**WHAT IS NEEDED**
The entries are to be written out word for word, with their images left out.

**INFORMATION**
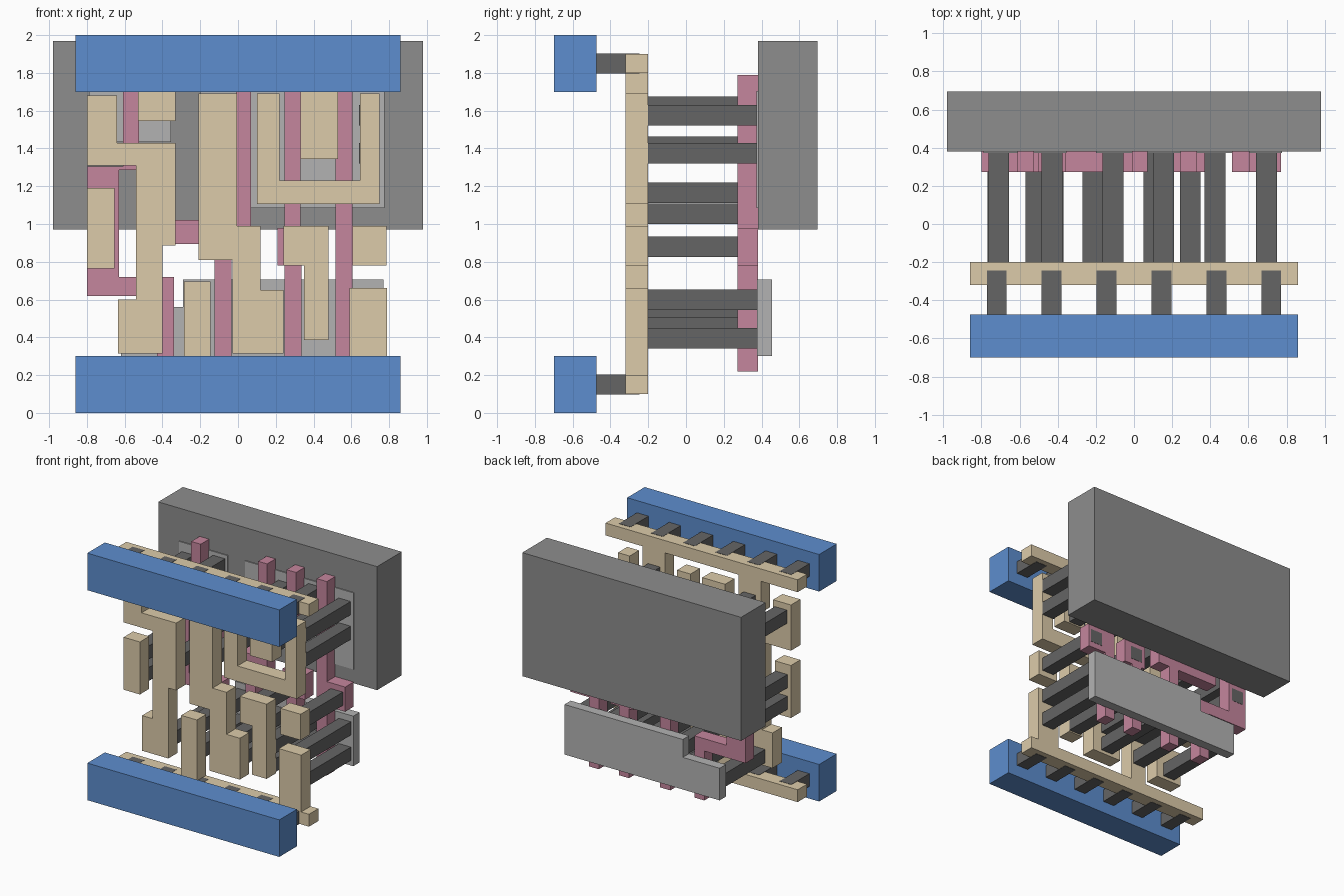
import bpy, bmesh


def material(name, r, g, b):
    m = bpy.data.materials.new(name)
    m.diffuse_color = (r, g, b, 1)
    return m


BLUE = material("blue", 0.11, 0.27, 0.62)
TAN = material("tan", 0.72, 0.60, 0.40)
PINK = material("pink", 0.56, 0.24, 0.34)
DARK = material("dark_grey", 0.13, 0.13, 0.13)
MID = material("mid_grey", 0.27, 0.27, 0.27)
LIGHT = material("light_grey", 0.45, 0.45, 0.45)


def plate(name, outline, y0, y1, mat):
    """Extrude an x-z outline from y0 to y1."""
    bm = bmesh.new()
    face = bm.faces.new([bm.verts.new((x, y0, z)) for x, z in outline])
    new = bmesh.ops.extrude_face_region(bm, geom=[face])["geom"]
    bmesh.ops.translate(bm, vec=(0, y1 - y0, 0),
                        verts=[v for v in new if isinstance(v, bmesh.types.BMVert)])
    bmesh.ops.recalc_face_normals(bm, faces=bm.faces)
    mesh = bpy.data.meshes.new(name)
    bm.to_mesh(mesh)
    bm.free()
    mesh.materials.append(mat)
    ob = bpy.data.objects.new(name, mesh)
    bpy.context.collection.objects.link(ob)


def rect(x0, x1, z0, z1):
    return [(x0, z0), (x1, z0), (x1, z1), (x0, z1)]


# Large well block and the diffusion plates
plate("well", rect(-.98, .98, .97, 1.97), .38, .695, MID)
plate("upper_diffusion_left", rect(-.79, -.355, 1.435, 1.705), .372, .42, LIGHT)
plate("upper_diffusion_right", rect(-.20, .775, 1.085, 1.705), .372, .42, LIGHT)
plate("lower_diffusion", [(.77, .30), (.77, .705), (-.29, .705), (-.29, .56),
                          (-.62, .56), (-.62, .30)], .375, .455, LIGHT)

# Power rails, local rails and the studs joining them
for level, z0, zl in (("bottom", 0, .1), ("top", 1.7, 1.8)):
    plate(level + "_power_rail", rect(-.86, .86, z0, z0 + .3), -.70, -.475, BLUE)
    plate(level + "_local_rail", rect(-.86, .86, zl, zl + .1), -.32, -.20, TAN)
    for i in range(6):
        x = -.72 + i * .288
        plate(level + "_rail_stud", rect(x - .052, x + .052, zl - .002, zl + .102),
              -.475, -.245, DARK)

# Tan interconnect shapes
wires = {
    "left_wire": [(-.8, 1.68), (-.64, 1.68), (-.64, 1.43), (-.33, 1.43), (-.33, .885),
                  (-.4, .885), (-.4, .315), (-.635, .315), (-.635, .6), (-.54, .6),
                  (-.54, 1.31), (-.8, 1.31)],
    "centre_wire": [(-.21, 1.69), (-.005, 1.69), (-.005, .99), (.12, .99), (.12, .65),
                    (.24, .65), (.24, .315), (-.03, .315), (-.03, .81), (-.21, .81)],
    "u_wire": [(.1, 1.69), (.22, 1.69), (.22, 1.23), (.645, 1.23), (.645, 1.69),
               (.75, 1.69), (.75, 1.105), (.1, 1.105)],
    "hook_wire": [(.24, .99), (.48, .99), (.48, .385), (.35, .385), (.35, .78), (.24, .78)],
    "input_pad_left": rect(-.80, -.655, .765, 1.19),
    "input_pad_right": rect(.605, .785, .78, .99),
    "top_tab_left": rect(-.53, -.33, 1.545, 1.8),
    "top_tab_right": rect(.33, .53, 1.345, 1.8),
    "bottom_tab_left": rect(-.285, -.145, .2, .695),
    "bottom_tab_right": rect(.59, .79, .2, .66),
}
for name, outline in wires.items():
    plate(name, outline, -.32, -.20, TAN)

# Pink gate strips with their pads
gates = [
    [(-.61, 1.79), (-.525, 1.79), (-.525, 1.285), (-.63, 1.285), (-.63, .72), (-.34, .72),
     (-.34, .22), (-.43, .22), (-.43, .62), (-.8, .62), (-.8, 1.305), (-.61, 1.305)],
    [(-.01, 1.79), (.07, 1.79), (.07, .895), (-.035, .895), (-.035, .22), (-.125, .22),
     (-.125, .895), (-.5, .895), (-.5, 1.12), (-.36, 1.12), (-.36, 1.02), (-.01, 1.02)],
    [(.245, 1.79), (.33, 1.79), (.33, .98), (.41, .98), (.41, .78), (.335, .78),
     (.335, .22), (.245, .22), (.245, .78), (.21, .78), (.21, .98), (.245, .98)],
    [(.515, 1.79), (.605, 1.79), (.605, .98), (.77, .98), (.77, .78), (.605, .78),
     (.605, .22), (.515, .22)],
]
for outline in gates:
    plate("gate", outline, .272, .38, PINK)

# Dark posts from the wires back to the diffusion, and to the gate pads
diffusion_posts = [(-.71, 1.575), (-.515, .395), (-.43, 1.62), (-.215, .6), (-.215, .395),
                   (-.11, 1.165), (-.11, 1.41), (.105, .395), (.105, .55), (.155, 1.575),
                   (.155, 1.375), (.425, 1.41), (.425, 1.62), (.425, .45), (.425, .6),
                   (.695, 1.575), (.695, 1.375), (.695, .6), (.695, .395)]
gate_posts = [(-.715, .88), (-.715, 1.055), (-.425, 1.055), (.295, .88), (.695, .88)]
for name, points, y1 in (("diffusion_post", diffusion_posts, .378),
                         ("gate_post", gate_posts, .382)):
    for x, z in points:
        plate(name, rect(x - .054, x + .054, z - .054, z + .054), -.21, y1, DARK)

**THE COMPLETED TASK**
import bpy, bmesh


def material(name, r, g, b):
    m = bpy.data.materials.new(name)
    m.diffuse_color = (r, g, b, 1)
    return m


BLUE = material("blue", 0.11, 0.27, 0.62)
TAN = material("tan", 0.72, 0.60, 0.40)
PINK = material("pink", 0.56, 0.24, 0.34)
DARK = material("dark_grey", 0.13, 0.13, 0.13)
MID = material("mid_grey", 0.27, 0.27, 0.27)
LIGHT = material("light_grey", 0.45, 0.45, 0.45)


def plate(name, outline, y0, y1, mat):
    """Extrude an x-z outline from y0 to y1."""
    bm = bmesh.new()
    face = bm.faces.new([bm.verts.new((x, y0, z)) for x, z in outline])
    new = bmesh.ops.extrude_face_region(bm, geom=[face])["geom"]
    bmesh.ops.translate(bm, vec=(0, y1 - y0, 0),
                        verts=[v for v in new if isinstance(v, bmesh.types.BMVert)])
    bmesh.ops.recalc_face_normals(bm, faces=bm.faces)
    mesh = bpy.data.meshes.new(name)
    bm.to_mesh(mesh)
    bm.free()
    mesh.materials.append(mat)
    ob = bpy.data.objects.new(name, mesh)
    bpy.context.collection.objects.link(ob)


def rect(x0, x1, z0, z1):
    return [(x0, z0), (x1, z0), (x1, z1), (x0, z1)]


# Large well block and the diffusion plates
plate("well", rect(-.98, .98, .97, 1.97), .38, .695, MID)
plate("upper_diffusion_left", rect(-.79, -.355, 1.435, 1.705), .372, .42, LIGHT)
plate("upper_diffusion_right", rect(-.20, .775, 1.085, 1.705), .372, .42, LIGHT)
plate("lower_diffusion", [(.77, .30), (.77, .705), (-.29, .705), (-.29, .56),
                          (-.62, .56), (-.62, .30)], .375, .455, LIGHT)

# Power rails, local rails and the studs joining them
for level, z0, zl in (("bottom", 0, .1), ("top", 1.7, 1.8)):
    plate(level + "_power_rail", rect(-.86, .86, z0, z0 + .3), -.70, -.475, BLUE)
    plate(level + "_local_rail", rect(-.86, .86, zl, zl + .1), -.32, -.20, TAN)
    for i in range(6):
        x = -.72 + i * .288
        plate(level + "_rail_stud", rect(x - .052, x + .052, zl - .002, zl + .102),
              -.475, -.245, DARK)

# Tan interconnect shapes
wires = {
    "left_wire": [(-.8, 1.68), (-.64, 1.68), (-.64, 1.43), (-.33, 1.43), (-.33, .885),
                  (-.4, .885), (-.4, .315), (-.635, .315), (-.635, .6), (-.54, .6),
                  (-.54, 1.31), (-.8, 1.31)],
    "centre_wire": [(-.21, 1.69), (-.005, 1.69), (-.005, .99), (.12, .99), (.12, .65),
                    (.24, .65), (.24, .315), (-.03, .315), (-.03, .81), (-.21, .81)],
    "u_wire": [(.1, 1.69), (.22, 1.69), (.22, 1.23), (.645, 1.23), (.645, 1.69),
               (.75, 1.69), (.75, 1.105), (.1, 1.105)],
    "hook_wire": [(.24, .99), (.48, .99), (.48, .385), (.35, .385), (.35, .78), (.24, .78)],
    "input_pad_left": rect(-.80, -.655, .765, 1.19),
    "input_pad_right": rect(.605, .785, .78, .99),
    "top_tab_left": rect(-.53, -.33, 1.545, 1.8),
    "top_tab_right": rect(.33, .53, 1.345, 1.8),
    "bottom_tab_left": rect(-.285, -.145, .2, .695),
    "bottom_tab_right": rect(.59, .79, .2, .66),
}
for name, outline in wires.items():
    plate(name, outline, -.32, -.20, TAN)

# Pink gate strips with their pads
gates = [
    [(-.61, 1.79), (-.525, 1.79), (-.525, 1.285), (-.63, 1.285), (-.63, .72), (-.34, .72),
     (-.34, .22), (-.43, .22), (-.43, .62), (-.8, .62), (-.8, 1.305), (-.61, 1.305)],
    [(-.01, 1.79), (.07, 1.79), (.07, .895), (-.035, .895), (-.035, .22), (-.125, .22),
     (-.125, .895), (-.5, .895), (-.5, 1.12), (-.36, 1.12), (-.36, 1.02), (-.01, 1.02)],
    [(.245, 1.79), (.33, 1.79), (.33, .98), (.41, .98), (.41, .78), (.335, .78),
     (.335, .22), (.245, .22), (.245, .78), (.21, .78), (.21, .98), (.245, .98)],
    [(.515, 1.79), (.605, 1.79), (.605, .98), (.77, .98), (.77, .78), (.605, .78),
     (.605, .22), (.515, .22)],
]
for outline in gates:
    plate("gate", outline, .272, .38, PINK)

# Dark posts from the wires back to the diffusion, and to the gate pads
diffusion_posts = [(-.71, 1.575), (-.515, .395), (-.43, 1.62), (-.215, .6), (-.215, .395),
                   (-.11, 1.165), (-.11, 1.41), (.105, .395), (.105, .55), (.155, 1.575),
                   (.155, 1.375), (.425, 1.41), (.425, 1.62), (.425, .45), (.425, .6),
                   (.695, 1.575), (.695, 1.375), (.695, .6), (.695, .395)]
gate_posts = [(-.715, .88), (-.715, 1.055), (-.425, 1.055), (.295, .88), (.695, .88)]
for name, points, y1 in (("diffusion_post", diffusion_posts, .378),
                         ("gate_post", gate_posts, .382)):
    for x, z in points:
        plate(name, rect(x - .054, x + .054, z - .054, z + .054), -.21, y1, DARK)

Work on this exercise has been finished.